The color of money
A Honolulu artist recreates the currency that disappeared with the old Hawaii
QUOTH Voltaire, "Paper money eventually returns to its intrinsic value -- zero." Ouch! Which might explain why so few bills remain from the Hawaiian Kingdom. During an amnesty period around the turn of the century, local banks swapped fresh American paper money for the rapidly devaluing Hawaiian Kingdom notes. Overnight, Kalakaua's experiment in creating a Hawaiian paper-money system evaporated.
But one Honolulu man is making sure we don't forget. Dennis Fitzgerald, a Realtor who dabbles in art, has spent the last decade restoring the details of the kingdom's paper money, pixel-by-pixel on a computer, and researching the background of the now-vanished currency ...
Wait a minute. There was Hawaiian money?

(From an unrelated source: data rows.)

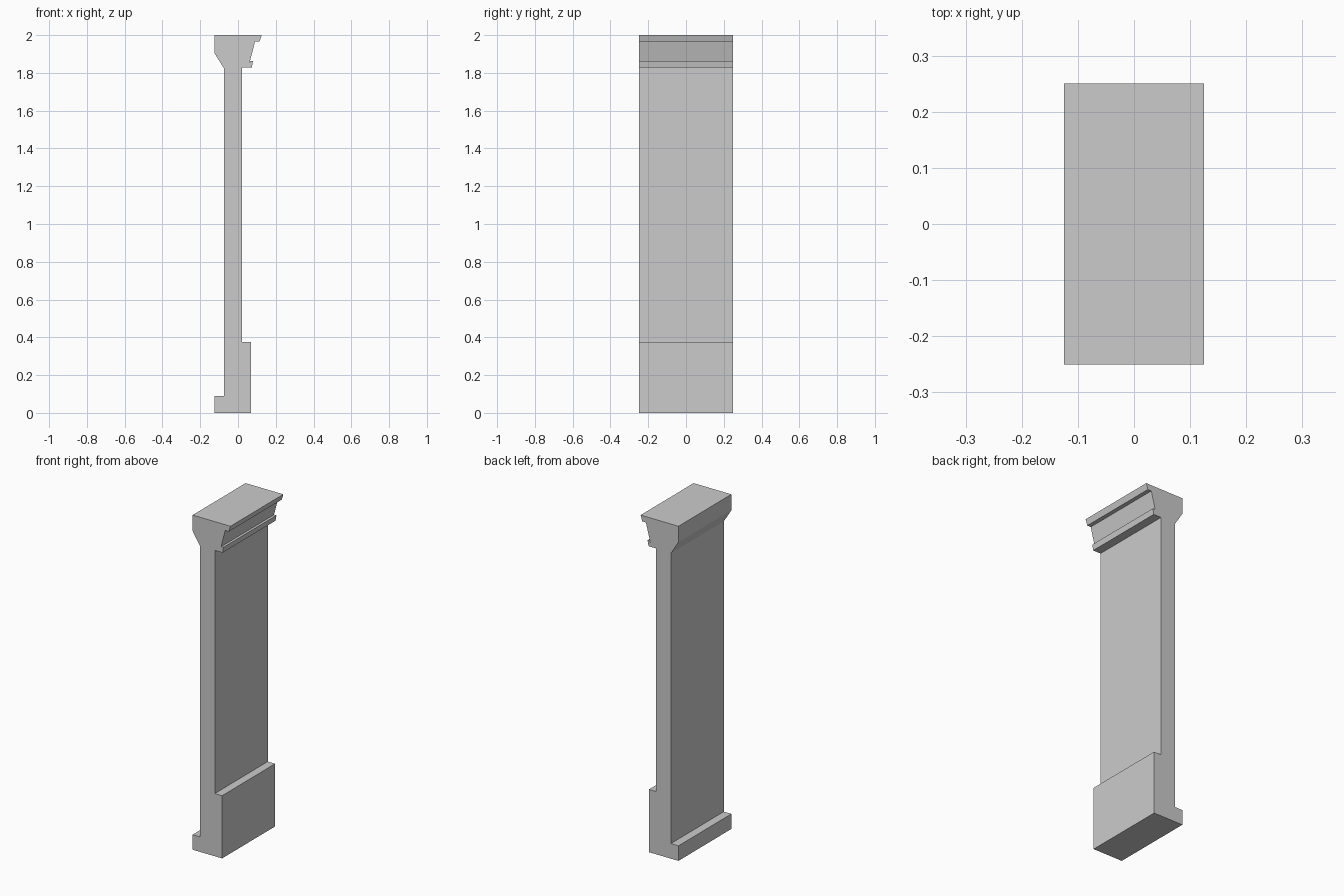
import bpy, bmesh

if "Cube" in bpy.data.objects:
    bpy.data.objects.remove(bpy.data.objects["Cube"])

HALF_DEPTH = 0.25


def extrude_profile(name, points):
    """Extrude a closed x-z profile along y, symmetric about y = 0."""
    bm = bmesh.new()
    face = bm.faces.new([bm.verts.new((x, -HALF_DEPTH, z)) for x, z in points])
    result = bmesh.ops.extrude_face_region(bm, geom=[face])
    moved = [g for g in result["geom"] if isinstance(g, bmesh.types.BMVert)]
    bmesh.ops.translate(bm, verts=moved, vec=(0, 2 * HALF_DEPTH, 0))
    bmesh.ops.recalc_face_normals(bm, faces=bm.faces)
    mesh = bpy.data.meshes.new(name)
    bm.to_mesh(mesh)
    bm.free()
    obj = bpy.data.objects.new(name, mesh)
    bpy.context.collection.objects.link(obj)
    return obj


# Stepped foot: low toe on the left, tall skirting block on the right
foot = [(-0.125, 0), (0.07, 0), (0.07, 0.375), (0.022, 0.375)]
# Flared cap: lower lip, slanted recess and upper lip on the right
cap_right = [(0.022, 1.828), (0.073, 1.828), (0.079, 1.862), (0.064, 1.862),
             (0.059, 1.846), (0.09, 1.965), (0.114, 1.965), (0.125, 2.0)]
cap_left = [(-0.125, 2.0), (-0.125, 1.905), (-0.075, 1.825)]
# Left side of the shaft down to the toe
toe = [(-0.075, 0.09), (-0.125, 0.09)]

# One continuous wall section
extrude_profile("wall_panel", foot + cap_right + cap_left + toe)
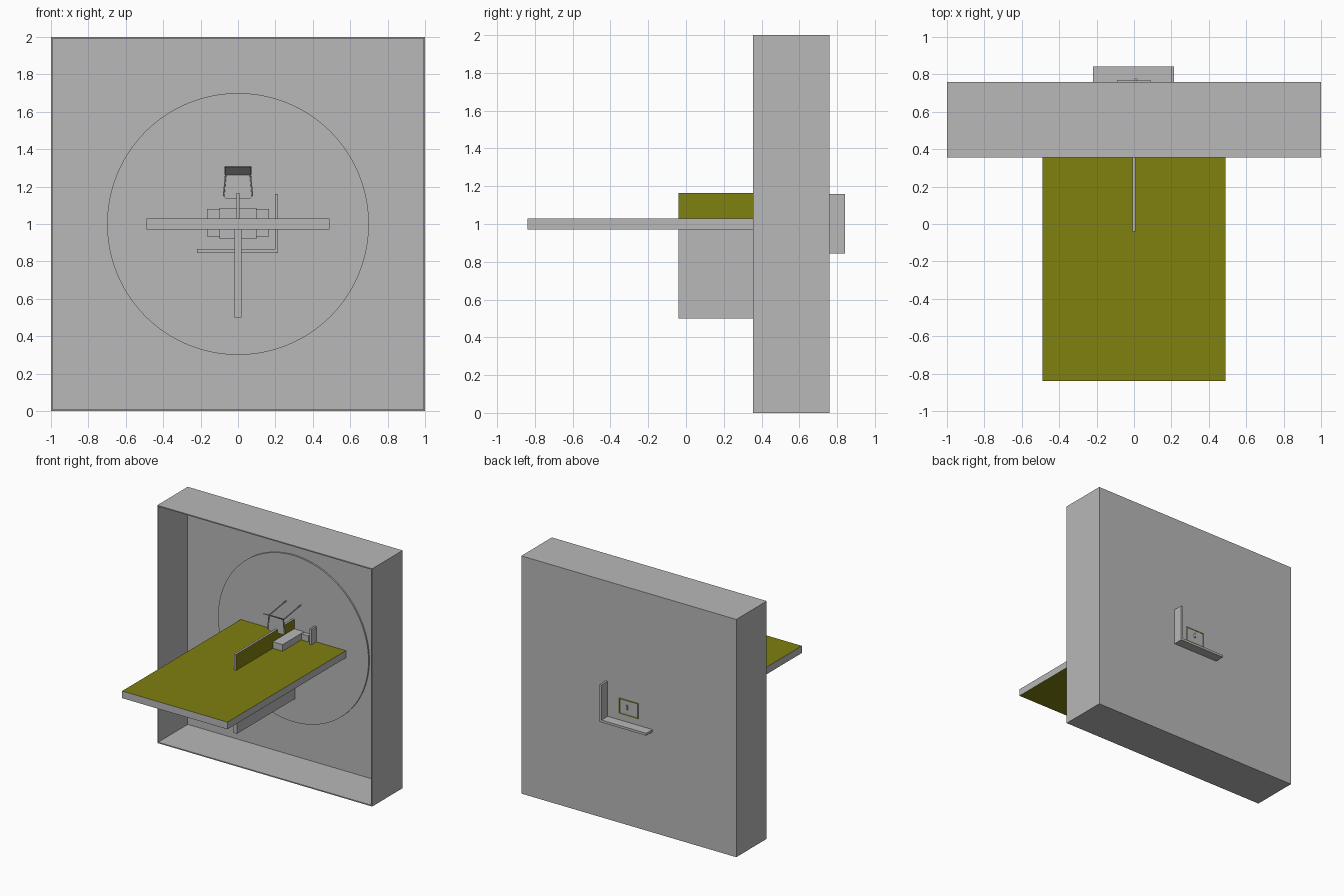
import bpy, bmesh
from mathutils import Vector

if "Cube" in bpy.data.objects:
    bpy.data.objects.remove(bpy.data.objects["Cube"], do_unlink=True)


def material(name, rgb):
    m = bpy.data.materials.new(name)
    m.use_nodes = True
    m.diffuse_color = (*rgb, 1)
    m.node_tree.nodes["Principled BSDF"].inputs["Base Color"].default_value = (*rgb, 1)
    return m


GREY = material("plain grey", (0.48, 0.48, 0.48))
OLIVE = material("olive", (0.215, 0.215, 0.005))


def finish(name, bm, olive_axis=None):
    """Turn a bmesh into an object; faces along olive_axis become olive."""
    bmesh.ops.recalc_face_normals(bm, faces=bm.faces)
    if olive_axis is not None:
        for f in bm.faces:
            f.material_index = int(abs(f.normal[olive_axis]) > 0.9)
    me = bpy.data.meshes.new(name)
    bm.to_mesh(me)
    bm.free()
    me.materials.append(GREY)
    me.materials.append(OLIVE)
    ob = bpy.data.objects.new(name, me)
    bpy.context.collection.objects.link(ob)
    return ob


def box(name, x, y, z, olive_axis=None):
    bm = bmesh.new()
    bmesh.ops.create_cube(bm, size=1)
    for v in bm.verts:
        v.co = [(r[0] + r[1]) / 2 + c * (r[1] - r[0]) for r, c in zip((x, y, z), v.co)]
    return finish(name, bm, olive_axis)


def prism(name, points, offset):
    """Extrude a flat outline by an offset."""
    bm = bmesh.new()
    face = bm.faces.new([bm.verts.new(p) for p in points])
    new = bmesh.ops.extrude_face_region(bm, geom=[face])["geom"]
    verts = [g for g in new if isinstance(g, bmesh.types.BMVert)]
    bmesh.ops.translate(bm, verts=verts, vec=offset)
    return finish(name, bm)


def rod(name, start, end, radius, sides=12):
    a, b = Vector(start), Vector(end)
    bm = bmesh.new()
    bmesh.ops.create_cone(bm, cap_ends=True, segments=sides, radius1=radius,
                          radius2=radius, depth=(b - a).length)
    turn = (b - a).to_track_quat("Z", "Y")
    for v in bm.verts:
        v.co = turn @ v.co + (a + b) / 2
    return finish(name, bm)


# Open-fronted casing: inset the front face and push it back
FRONT, BACK, WALL = 0.355, 0.76, 0.013
INNER = BACK - WALL
DISC = INNER - 0.012
casing = box("casing", (-1, 1), (FRONT, BACK), (0, 2))
bm = bmesh.new()
bm.from_mesh(casing.data)
front = min(bm.faces, key=lambda f: f.calc_center_median().y)
bmesh.ops.inset_region(bm, faces=[front], thickness=WALL)
new = bmesh.ops.extrude_discrete_faces(bm, faces=[front])["faces"]
bmesh.ops.translate(bm, verts=new[0].verts, vec=(0, INNER - FRONT, 0))
bm.to_mesh(casing.data)
bm.free()

# Round plate on the inner back wall
disc = rod("round_plate", (0, INNER, 1), (0, DISC, 1), 0.7, 96)
for p in disc.data.polygons:
    p.use_smooth = abs(p.normal.y) < 0.5

# Shelf and upright fins
box("shelf", (-0.49, 0.49), (-0.84, DISC), (0.97, 1.03), 2)
box("upper_fin", (-0.009, 0.009), (-0.04, DISC), (1.03, 1.165), 0)
box("lower_fin", (-0.018, 0.018), (-0.04, DISC), (0.5, 0.97))

# Central block and its mounting flange
box("central_block", (-0.1, 0.1), (0.45, DISC), (0.92, 1.085))
box("mounting_flange", (-0.165, 0.165), (0.7, DISC), (0.932, 1.08))

# L-shaped bracket passing through the back wall
prism("corner_bracket",
      [(-0.22, 0.67, 0.845), (0.215, 0.67, 0.845), (0.215, 0.67, 1.16),
       (0.197, 0.67, 1.16), (0.197, 0.67, 0.865), (-0.22, 0.67, 0.865)],
      (0, 0.173, 0))

# Hanging panel, tilted flap and support arms
prism("hanging_panel",
      [(-0.08, 0.51, 1.15), (-0.065, 0.51, 1.135), (0.065, 0.51, 1.135),
       (0.08, 0.51, 1.15), (0.06, 0.51, 1.265), (-0.06, 0.51, 1.265)],
      (0, 0.012, 0))
prism("tilted_flap",
      [(-0.07, 0.51, 1.262), (0.07, 0.51, 1.262),
       (0.07, 0.43, 1.305), (-0.07, 0.43, 1.305)],
      (0, 0.003, 0.006))
for side, name in ((-1, "right"), (1, "left")):
    rod(name + "_support_arm", (0.068 * side, 0.51, 1.265), (0.068 * side, DISC, 1.3), 0.005, 8)
    rod(name + "_hanger", (0.066 * side, 0.505, 1.265), (0.077 * side, 0.505, 1.15), 0.004, 8)

# Small door on the back: four olive strips round a grey panel, with a handle
box("door_panel", (-0.085, 0.085), (BACK - 0.002, BACK + 0.003), (0.925, 1.045))
strips = [((-0.09, 0.09), (0.92, 0.928)), ((-0.09, 0.09), (1.042, 1.05)),
          ((-0.09, -0.082), (0.928, 1.042)), ((0.082, 0.09), (0.928, 1.042))]
for i, (x, z) in enumerate(strips):
    box(f"door_frame_{i + 1}", x, (BACK - 0.002, BACK + 0.006), z, 1)
rod("door_handle", (0.01, BACK + 0.012, 0.975), (0.01, BACK + 0.012, 1.01), 0.008)
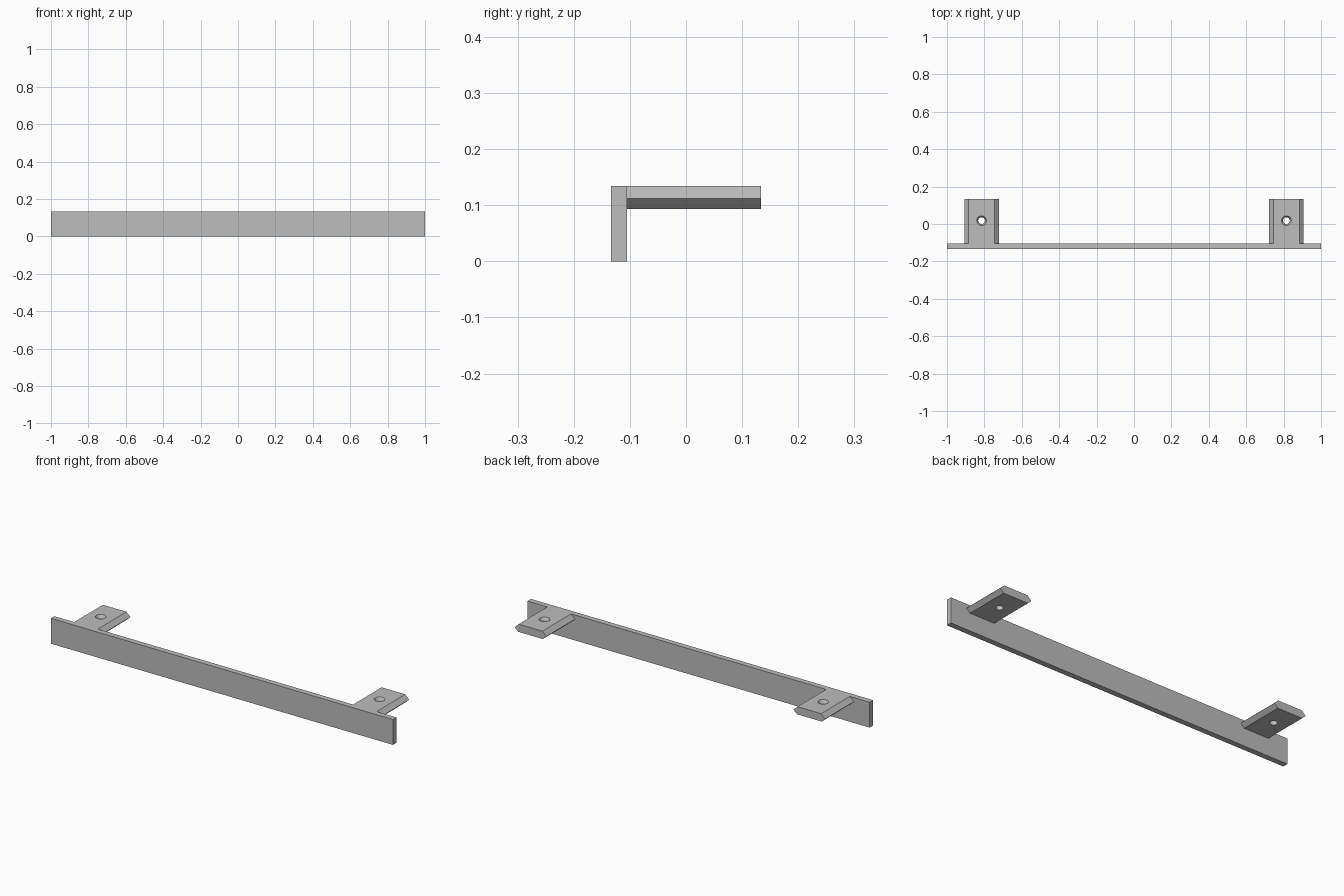
import bpy
import bmesh
from math import cos, sin, tau

cube = bpy.data.objects.get("Cube")
if cube:
    bpy.data.objects.remove(cube, do_unlink=True)

WIDTH_Y = 0.134      # half depth of the whole bracket
HEIGHT = 0.134
BACK_OF_BAR = -0.105
TAB_X = 0.815

grey = bpy.data.materials.new("plain grey")
grey.use_nodes = True
colour = (0.51, 0.51, 0.51, 1)
grey.diffuse_color = colour
grey.node_tree.nodes["Principled BSDF"].inputs["Base Color"].default_value = colour


def loft(name, rings):
    """Closed solid through a list of rings with equal point counts."""
    bm = bmesh.new()
    loops = [[bm.verts.new(p) for p in ring] for ring in rings]
    n = len(loops[0])
    for a, b in zip(loops, loops[1:]):
        for i in range(n):
            j = (i + 1) % n
            bm.faces.new((a[i], a[j], b[j], b[i]))
    bm.faces.new(loops[0])
    bm.faces.new(loops[-1])
    bmesh.ops.recalc_face_normals(bm, faces=bm.faces)
    mesh = bpy.data.meshes.new(name)
    bm.to_mesh(mesh)
    bm.free()
    mesh.materials.append(grey)
    obj = bpy.data.objects.new(name, mesh)
    bpy.context.collection.objects.link(obj)
    return obj


def circle(x, y, z, r, n=32):
    return [(x + r * cos(tau * i / n), y + r * sin(tau * i / n), z) for i in range(n)]


# Long front bar
loft("front_bar", [[(x, -WIDTH_Y, 0), (x, BACK_OF_BAR, 0),
                    (x, BACK_OF_BAR, HEIGHT), (x, -WIDTH_Y, HEIGHT)] for x in (-1, 1)])

# Mounting tabs with pointed side edges
half_profile = [(0.069, HEIGHT), (0.0925, 0.112), (0.072, 0.093)]
profile = half_profile + [(-x, z) for x, z in reversed(half_profile)]

for side, label in ((1, "left"), (-1, "right")):
    cx = side * TAB_X
    tab = loft(label + "_tab", [[(cx + x, y, z) for x, z in profile]
                                for y in (BACK_OF_BAR, WIDTH_Y)])

    # Countersunk screw hole
    hole = [(0.08, 0.018), (0.12, 0.018), (HEIGHT, 0.026), (0.14, 0.026)]
    cutter = loft(label + "_hole_cutter", [circle(cx, 0.018, z, r) for z, r in hole])
    cutter.hide_render = True
    cutter.hide_viewport = True
    cutter.display_type = 'WIRE'
    cut = tab.modifiers.new("screw hole", 'BOOLEAN')
    cut.operation = 'DIFFERENCE'
    cut.solver = 'EXACT'
    cut.object = cutter
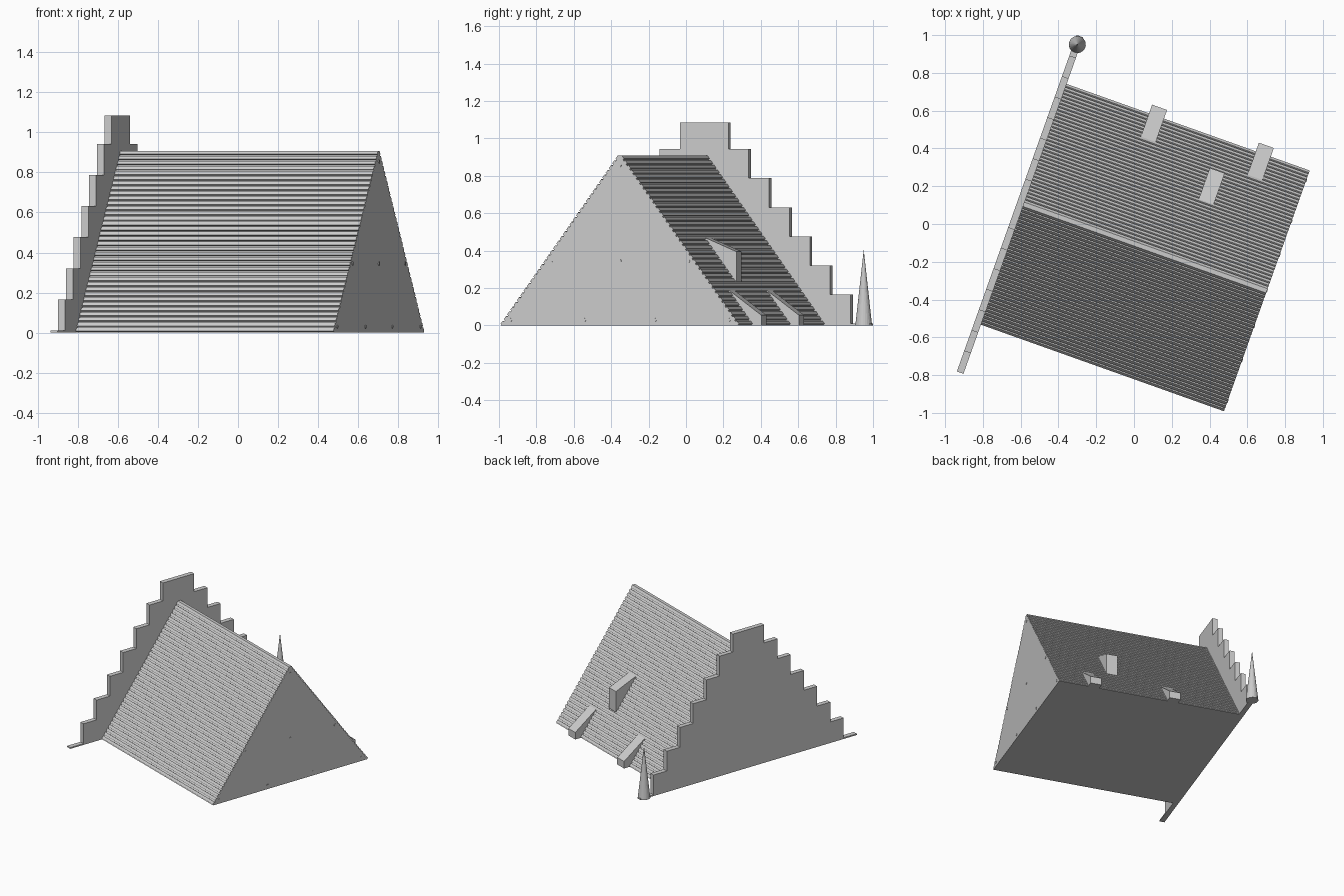
import bpy, bmesh
from math import radians
from mathutils import Matrix, Vector

cube = bpy.data.objects.get("Cube")
if cube:
    bpy.data.objects.remove(cube)

# One flat colour for everything
grey = bpy.data.materials.new("plain_grey")
grey.use_nodes = True
colour = (0.6, 0.6, 0.6, 1)
grey.diffuse_color = colour
grey.node_tree.nodes["Principled BSDF"].inputs["Base Color"].default_value = colour

# The house is turned about the vertical; parts are built along its own axes
FRAME = Matrix.Translation((0.06, -0.125, 0)) @ Matrix.Rotation(radians(-19.6), 4, 'Z')
HALF, RIDGE = 0.683, 0.908


def finish(name, bm):
    bmesh.ops.recalc_face_normals(bm, faces=bm.faces)
    mesh = bpy.data.meshes.new(name)
    bm.to_mesh(mesh)
    bm.free()
    obj = bpy.data.objects.new(name, mesh)
    obj.matrix_world = FRAME
    mesh.materials.append(grey)
    bpy.context.collection.objects.link(obj)
    return obj


def prism(name, profile, x0, x1):
    """Extrude a (y, z) profile along x."""
    bm = bmesh.new()
    face = bm.faces.new([bm.verts.new((x0, y, z)) for y, z in profile])
    out = bmesh.ops.extrude_face_region(bm, geom=[face])
    verts = [g for g in out["geom"] if isinstance(g, bmesh.types.BMVert)]
    bmesh.ops.translate(bm, verts=verts, vec=(x1 - x0, 0, 0))
    return finish(name, bm)


def mirrored(half):
    return half + [(-y, z) for y, z in reversed(half)]


# Roof body: slopes covered in thin raised battens, flat ridge
rows, depth = 36, 0.008
top, eave = Vector((0.012, RIDGE)), Vector((HALF, 0))
step = (eave - top) / rows
inward = Vector((step.y, -step.x)).normalized() * depth
slope = []
for i in range(rows):
    a = top + step * i
    b, c = a + step * 0.65, a + step
    slope += [a, b, b + inward, c + inward]
slope[-1] = Vector((HALF - depth, 0))
prism("roof_body", mirrored([tuple(p) for p in slope]), -HALF, HALF)

# Stepped gable wall
steps = []
for k in range(8):
    y = 0.137 + 0.1155 * k
    z = 1.085 if k == 0 else 0.01 + 0.1555 * (7 - k)
    if steps:
        steps.append((steps[-1][0], z))
    steps.append((y, z))
steps.append((steps[-1][0], 0))
wall = prism("stepped_wall", mirrored(steps), -0.72, -HALF)
wall.matrix_world = FRAME @ Matrix.Translation((0, -0.007, 0))


# Wedge dormers on the rear slope
def dormer(name, x, y0, y1, front_top, front_low):
    back = RIDGE * (1 - y0 / HALF)
    prism(name, [(y0, back), (y1, front_top), (y1, front_low), (y0, front_low)],
          x - 0.042, x + 0.042)


dormer("upper_dormer", 0.222, 0.327, 0.512, 0.395, 0.232)
for side, x in (("right", -0.178), ("left", 0.422)):
    dormer("lower_dormer_" + side, x, 0.54, 0.725, 0.055, 0)

# Pointed cone beside the wall
bm = bmesh.new()
bmesh.ops.create_cone(bm, cap_ends=True, segments=24, radius1=0.045, radius2=0,
                      depth=0.405, matrix=Matrix.Translation((-0.70, 0.892, 0.2025)))
finish("corner_cone", bm)

# Small studs on the gable
bm = bmesh.new()
studs = [(0, 0.855)]
studs += [(y, 0.345) for y in (-0.39, 0, 0.39)]
studs += [(y, 0.03) for y in (-0.62, -0.2, 0.2, 0.62)]
for y, z in studs:
    place = Matrix.Translation((HALF, y, z)) @ Matrix.Rotation(radians(90), 4, 'Y')
    bmesh.ops.create_cone(bm, cap_ends=True, segments=12, radius1=0.009,
                          radius2=0.009, depth=0.006, matrix=place)
finish("gable_studs", bm)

"It started about 1879," explained local numismatologist Don Medcalf of Hawaiian Island Stamp and Coin. "The American Bank Note Company out of New York -- who designed everyone's money at the time -- was pretty rushed to create it. They picked some scenes from South American currency to put on the Hawaiian money. The only bill to actually have a vignette of Kalakaua was the $500 bill, and only 200 of those were printed."
Most have disappeared. "There are only five known copies of the $100 bills and they're all in terrible condition," Medcalf said. "A $10 bank note from the estate of Samuel Mills Damon was auctioned last year for $268,000."
Complicating things, said Medcalf, are reprints of the money made as souvenirs. "Even Duke Kahanamoku printed up copies of the $100 to give away. The real thing, though, is worth thousands."
So, woppajaws, Voltaire. Fitzgerald's reprints take it a step further. Not only has he lovingly restored the engraved detail when possible, he's colorized the notes as if they had been printed in a full range of hues. The result is rather attractively Victorian and, as Fitzgerald is the first to admit, turns the notes into artwork rather than collectibles.
"Like many people, I had no idea that such bills existed," said Fitzgerald. "The library had some pictures of the original notes, but from the time the bills vanished in 1910, to the invention of the Internet, no one had really seen them. I started with the highest-quality photographs I could find, and from there started restoring the engraving details using PhotoShop under high magnifications."
The original bills were printed with black and green or brown ink. Pretty dull. "An artist friend commented on how pretty they would be if colored, so I added tints that weren't garish or neon, very period in appearance."
Fitzgerald reproduces the bills as artwork, mounted in archival frames with period postcards or maps, with provenance sheets attached to the back. They're sold in upscale venues such as Martin & MacArthur for about $50 to $300, although a tourist-friendly store chain is interested in unframed versions.
"Most people comment that they had no idea the Hawaiian Kingdom had such a sophisticated currency. One of the things that define a nation is its currency," said Fitzgerald.
And, other than the colors, there's another way to differentiate Fitzgerald's reproductions from the once-legal tender: "That's my signature on the Secretary of the Treasury line!" laughed Fitzgerald.